Renaissance Guild sets shining example with A Raisin in the Sun

by Jenni Morin

The Renaissance Guild embodies the exact kind of theatre San Antonio should strive to produce. Their current production of A Raisin in the Sun brought together a community in the same way play's Younger family bands together to stand up to a world unwilling to accept them. After 12 years in San Antonio, The Renaissance Guild has remained true to its mission and delivers some of the most genuine authentic theatre that reaches past the stage to connect with audiences’ social consciences on a personal level.

The plot follows Walter Lee Younger as he tries to convince his family to invest the insurance money from his father’s death in a business that will finally raise them out of oppressive poverty. After alienating his wife over his obsession with wealth, he betrays his family’s trust and loses the money. He eventually regains his manhood by making a stand for his family and his race.

The play, and this particular production, reaches past the struggles of a black working class family living in Chicago in the early 1950s. Themes of greed coupled with the desperation it brings, as well as pride in culture and fierce loyalty to family, challenge audiences to dig deep to find what drives them. Momma, ardently played by Michelle Burnett, reminds us that with culture comes family and one cannot exist without the other—we must embrace both to find pride, tolerance and even love. In a city so enveloped in culture as San Antonio, A Raisin in the Sun evokes empowerment in that culture as well as fulfillment for preserving it.

Lorraine Hansberry’s A Raisin in the Sun boasts accolades notable in the civil rights battles for both African-Americans and women with the first play written by an African-American woman to be produced on Broadway and the youngest American playwright and fifth woman to receive the Critics Circle Award for Best Play.
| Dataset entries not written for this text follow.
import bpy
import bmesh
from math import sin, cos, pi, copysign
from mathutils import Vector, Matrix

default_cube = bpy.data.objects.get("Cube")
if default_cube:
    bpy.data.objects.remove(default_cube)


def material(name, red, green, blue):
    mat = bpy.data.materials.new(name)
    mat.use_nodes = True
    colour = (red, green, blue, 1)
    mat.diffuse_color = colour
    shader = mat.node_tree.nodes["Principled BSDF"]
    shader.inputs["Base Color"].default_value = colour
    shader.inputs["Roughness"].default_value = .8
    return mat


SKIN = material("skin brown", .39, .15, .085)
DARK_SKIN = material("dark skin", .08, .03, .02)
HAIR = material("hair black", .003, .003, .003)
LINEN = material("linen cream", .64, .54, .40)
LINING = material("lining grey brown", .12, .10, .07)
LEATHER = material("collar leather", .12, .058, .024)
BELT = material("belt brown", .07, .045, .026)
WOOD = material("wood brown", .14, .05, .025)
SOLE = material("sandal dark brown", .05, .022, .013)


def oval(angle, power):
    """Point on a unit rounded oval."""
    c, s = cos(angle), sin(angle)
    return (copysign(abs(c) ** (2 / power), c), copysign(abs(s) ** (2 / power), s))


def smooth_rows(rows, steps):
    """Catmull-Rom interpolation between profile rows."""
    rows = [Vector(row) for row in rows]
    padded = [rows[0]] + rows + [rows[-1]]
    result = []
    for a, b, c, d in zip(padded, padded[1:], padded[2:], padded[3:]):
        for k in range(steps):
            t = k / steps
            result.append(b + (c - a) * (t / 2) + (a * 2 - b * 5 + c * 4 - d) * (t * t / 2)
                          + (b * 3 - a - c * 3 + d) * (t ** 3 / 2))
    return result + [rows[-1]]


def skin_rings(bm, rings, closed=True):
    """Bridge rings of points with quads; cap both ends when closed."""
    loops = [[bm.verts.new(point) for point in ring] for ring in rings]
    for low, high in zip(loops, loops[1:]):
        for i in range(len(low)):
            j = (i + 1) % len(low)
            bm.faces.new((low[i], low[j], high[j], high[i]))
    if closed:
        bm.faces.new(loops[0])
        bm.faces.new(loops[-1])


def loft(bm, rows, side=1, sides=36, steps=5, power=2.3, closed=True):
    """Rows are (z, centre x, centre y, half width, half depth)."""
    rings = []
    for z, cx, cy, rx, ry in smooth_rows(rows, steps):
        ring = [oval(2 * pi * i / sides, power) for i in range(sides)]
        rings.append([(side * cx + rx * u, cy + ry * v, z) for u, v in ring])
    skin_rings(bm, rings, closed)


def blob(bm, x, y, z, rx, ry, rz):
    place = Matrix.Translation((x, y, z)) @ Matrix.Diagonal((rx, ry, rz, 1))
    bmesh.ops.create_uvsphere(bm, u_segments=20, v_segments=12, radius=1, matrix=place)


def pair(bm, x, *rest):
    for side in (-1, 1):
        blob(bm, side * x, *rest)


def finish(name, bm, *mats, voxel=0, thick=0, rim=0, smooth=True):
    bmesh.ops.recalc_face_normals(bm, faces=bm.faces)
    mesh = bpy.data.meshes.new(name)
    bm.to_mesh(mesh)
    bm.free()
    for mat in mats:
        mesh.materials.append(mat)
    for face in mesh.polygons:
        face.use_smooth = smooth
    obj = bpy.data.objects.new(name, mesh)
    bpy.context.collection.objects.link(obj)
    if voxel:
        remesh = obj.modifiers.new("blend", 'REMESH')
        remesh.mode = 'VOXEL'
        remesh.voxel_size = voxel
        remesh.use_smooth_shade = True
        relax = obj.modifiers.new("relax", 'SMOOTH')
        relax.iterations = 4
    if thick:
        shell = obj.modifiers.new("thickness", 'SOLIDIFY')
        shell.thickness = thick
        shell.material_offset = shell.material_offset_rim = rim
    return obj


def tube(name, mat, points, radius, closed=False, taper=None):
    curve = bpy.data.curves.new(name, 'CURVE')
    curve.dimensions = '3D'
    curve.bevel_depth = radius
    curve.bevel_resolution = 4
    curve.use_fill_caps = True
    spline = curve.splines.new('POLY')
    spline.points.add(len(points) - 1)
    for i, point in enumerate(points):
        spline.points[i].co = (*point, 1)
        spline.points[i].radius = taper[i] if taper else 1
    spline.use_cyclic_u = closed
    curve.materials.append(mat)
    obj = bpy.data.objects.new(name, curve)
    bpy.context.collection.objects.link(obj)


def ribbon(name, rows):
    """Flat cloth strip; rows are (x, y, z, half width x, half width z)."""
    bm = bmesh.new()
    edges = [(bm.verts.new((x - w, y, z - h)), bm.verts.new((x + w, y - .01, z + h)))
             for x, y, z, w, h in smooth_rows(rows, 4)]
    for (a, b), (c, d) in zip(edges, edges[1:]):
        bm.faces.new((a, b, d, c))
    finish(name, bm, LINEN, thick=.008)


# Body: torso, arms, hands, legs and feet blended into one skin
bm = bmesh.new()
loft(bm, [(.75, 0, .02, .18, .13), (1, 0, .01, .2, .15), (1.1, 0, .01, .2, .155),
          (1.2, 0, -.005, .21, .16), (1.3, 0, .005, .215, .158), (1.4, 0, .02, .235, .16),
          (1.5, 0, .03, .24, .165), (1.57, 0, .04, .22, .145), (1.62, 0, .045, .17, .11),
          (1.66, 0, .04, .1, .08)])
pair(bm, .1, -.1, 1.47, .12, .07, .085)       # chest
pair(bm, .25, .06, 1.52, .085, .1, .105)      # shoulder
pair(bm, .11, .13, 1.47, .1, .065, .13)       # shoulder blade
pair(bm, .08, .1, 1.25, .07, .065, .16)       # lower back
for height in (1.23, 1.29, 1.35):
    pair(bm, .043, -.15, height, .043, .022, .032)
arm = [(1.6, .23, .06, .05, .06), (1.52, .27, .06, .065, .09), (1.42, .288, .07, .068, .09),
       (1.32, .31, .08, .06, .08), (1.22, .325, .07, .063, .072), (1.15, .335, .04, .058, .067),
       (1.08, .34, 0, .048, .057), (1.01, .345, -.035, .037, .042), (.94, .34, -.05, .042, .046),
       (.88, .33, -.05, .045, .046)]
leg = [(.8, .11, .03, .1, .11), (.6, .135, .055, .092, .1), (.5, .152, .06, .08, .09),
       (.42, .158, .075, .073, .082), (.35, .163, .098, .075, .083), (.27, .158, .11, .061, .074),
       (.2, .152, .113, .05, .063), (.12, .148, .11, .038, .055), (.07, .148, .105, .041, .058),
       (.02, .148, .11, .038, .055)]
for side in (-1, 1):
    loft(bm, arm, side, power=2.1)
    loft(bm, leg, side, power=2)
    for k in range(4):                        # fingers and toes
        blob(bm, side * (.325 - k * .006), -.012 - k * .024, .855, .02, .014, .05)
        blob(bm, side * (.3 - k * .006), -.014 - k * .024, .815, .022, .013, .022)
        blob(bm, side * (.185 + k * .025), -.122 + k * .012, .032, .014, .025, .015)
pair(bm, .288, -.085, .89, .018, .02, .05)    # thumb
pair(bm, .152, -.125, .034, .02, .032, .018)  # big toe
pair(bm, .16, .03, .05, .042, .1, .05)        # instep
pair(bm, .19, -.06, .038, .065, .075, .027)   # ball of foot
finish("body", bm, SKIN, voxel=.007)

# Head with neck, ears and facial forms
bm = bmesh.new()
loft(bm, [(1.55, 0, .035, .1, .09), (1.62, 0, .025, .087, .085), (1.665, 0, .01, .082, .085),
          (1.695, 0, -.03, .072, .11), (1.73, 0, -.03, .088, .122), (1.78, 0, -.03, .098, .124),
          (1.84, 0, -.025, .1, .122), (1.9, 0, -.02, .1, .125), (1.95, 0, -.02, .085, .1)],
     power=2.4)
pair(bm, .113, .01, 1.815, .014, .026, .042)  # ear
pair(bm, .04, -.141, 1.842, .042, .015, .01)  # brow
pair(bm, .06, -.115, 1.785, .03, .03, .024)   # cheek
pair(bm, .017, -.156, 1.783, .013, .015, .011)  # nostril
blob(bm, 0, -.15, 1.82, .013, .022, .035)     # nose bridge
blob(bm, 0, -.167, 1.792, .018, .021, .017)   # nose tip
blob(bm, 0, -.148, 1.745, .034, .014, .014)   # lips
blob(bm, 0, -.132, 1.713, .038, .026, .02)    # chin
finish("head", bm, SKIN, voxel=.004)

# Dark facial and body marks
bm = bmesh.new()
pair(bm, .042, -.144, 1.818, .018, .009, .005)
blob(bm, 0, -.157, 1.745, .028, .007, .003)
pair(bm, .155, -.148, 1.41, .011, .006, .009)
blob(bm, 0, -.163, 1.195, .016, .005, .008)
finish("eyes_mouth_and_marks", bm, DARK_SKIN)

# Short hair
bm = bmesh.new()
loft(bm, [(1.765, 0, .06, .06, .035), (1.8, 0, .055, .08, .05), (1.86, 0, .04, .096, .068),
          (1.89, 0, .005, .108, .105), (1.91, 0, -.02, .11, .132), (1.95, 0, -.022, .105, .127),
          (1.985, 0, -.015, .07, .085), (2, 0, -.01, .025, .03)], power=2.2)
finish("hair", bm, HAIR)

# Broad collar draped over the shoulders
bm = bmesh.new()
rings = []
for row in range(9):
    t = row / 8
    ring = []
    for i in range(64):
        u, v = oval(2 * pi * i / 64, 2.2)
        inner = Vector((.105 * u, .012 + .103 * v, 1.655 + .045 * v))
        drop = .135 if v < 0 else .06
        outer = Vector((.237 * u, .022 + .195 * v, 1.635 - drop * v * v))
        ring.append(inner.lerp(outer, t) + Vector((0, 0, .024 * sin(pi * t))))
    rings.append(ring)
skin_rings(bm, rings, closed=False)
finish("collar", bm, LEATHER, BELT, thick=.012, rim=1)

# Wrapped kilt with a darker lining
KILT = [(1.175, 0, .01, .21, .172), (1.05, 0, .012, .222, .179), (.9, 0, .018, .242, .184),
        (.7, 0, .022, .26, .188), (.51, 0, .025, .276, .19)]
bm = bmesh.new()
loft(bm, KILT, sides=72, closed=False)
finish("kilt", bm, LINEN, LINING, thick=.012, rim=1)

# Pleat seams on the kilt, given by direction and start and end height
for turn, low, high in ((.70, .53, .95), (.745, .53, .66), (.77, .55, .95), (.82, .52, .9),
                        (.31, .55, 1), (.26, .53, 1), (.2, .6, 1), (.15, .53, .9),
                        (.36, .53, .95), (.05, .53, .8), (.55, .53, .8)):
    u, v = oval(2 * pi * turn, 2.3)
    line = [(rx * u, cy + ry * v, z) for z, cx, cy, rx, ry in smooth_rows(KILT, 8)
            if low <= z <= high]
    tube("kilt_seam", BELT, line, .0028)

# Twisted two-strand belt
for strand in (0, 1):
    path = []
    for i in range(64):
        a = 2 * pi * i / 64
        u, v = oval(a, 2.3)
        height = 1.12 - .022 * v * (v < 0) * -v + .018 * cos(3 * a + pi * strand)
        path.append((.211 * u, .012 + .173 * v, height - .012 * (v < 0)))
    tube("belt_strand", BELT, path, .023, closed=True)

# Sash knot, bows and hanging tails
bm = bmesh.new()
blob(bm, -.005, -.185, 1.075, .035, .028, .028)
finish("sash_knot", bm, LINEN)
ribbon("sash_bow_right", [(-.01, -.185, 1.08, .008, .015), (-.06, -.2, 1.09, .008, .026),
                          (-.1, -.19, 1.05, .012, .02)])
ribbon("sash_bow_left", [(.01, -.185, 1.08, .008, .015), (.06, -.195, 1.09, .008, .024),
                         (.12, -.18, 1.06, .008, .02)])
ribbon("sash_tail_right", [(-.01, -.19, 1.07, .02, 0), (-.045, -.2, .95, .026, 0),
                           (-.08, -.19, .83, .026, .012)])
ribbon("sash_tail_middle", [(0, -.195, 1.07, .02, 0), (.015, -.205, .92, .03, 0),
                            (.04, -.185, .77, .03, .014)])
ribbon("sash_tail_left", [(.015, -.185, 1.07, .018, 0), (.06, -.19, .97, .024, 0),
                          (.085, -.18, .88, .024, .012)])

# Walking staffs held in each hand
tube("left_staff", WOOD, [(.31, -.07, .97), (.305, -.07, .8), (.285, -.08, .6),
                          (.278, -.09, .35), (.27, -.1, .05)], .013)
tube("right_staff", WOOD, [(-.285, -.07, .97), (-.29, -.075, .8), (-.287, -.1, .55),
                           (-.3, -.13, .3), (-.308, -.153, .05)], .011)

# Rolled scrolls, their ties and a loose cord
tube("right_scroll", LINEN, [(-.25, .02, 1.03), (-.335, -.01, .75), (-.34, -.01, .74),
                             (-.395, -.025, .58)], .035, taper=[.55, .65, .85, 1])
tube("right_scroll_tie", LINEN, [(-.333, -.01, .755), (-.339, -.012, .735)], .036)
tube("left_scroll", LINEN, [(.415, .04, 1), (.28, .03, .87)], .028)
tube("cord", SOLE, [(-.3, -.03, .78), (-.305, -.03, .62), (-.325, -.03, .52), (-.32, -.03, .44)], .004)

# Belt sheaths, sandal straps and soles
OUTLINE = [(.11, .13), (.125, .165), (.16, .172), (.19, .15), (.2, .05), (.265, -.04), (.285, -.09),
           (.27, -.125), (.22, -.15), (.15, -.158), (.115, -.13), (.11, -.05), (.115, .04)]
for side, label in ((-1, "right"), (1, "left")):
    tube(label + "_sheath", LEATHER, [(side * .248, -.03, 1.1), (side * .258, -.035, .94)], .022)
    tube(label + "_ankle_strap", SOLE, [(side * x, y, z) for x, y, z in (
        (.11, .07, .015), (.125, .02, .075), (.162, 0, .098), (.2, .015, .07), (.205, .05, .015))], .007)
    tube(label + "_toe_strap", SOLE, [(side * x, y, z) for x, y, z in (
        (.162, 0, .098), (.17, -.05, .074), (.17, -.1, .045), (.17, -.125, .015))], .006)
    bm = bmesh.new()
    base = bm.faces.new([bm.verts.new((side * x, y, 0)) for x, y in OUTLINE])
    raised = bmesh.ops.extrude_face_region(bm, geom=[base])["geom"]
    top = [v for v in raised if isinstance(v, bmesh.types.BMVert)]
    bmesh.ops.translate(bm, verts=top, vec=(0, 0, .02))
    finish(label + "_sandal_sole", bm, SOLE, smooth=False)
Hansberry’s play is written about her family’s experience fighting for their right to move into a Chicago neighborhood they were barred from as African-Americans.

The production quality goes beyond great dramatic scenes from Mark Anthony Hall as Walter, Tori Foutz as Ruth, Michelle Burnett as Momma, Dan Walker III as Joseph Asagai and more, as well as effective comedic relief from Mrs. Johnson played by Danielle King. The set is wonderfully designed with great angles echoing the tension in the home and dressed with era-appropriate furnishings, all of which was complimented by spot-on costuming. A great soundtrack with atmospheric incidentals and unintrusive subtle lighting even made some long scene changes bearable.

The Renaissance Guild’s production of A Raisin in the Sun delivers all the spice and sass expected from a well-crafted script delivered by a talented ensemble of performers. With its plethora of important everyday themes, A Raisin in the Sun has the potential to lose the potency of its social significance, but in the capable hands of this company, each moment of struggle and success can be shared and carried long after the final curtain.

A Raisin in the Sun plays through Feb. 24 at the Carver Community Cultural Center Jo Long Theatre with performances at 8 p.m. on Friday and Saturday and 2 p.m. on Sunday. For more information, visit

1 comment:

  1. Way to go Andrew for the great compliments on your set design!!!!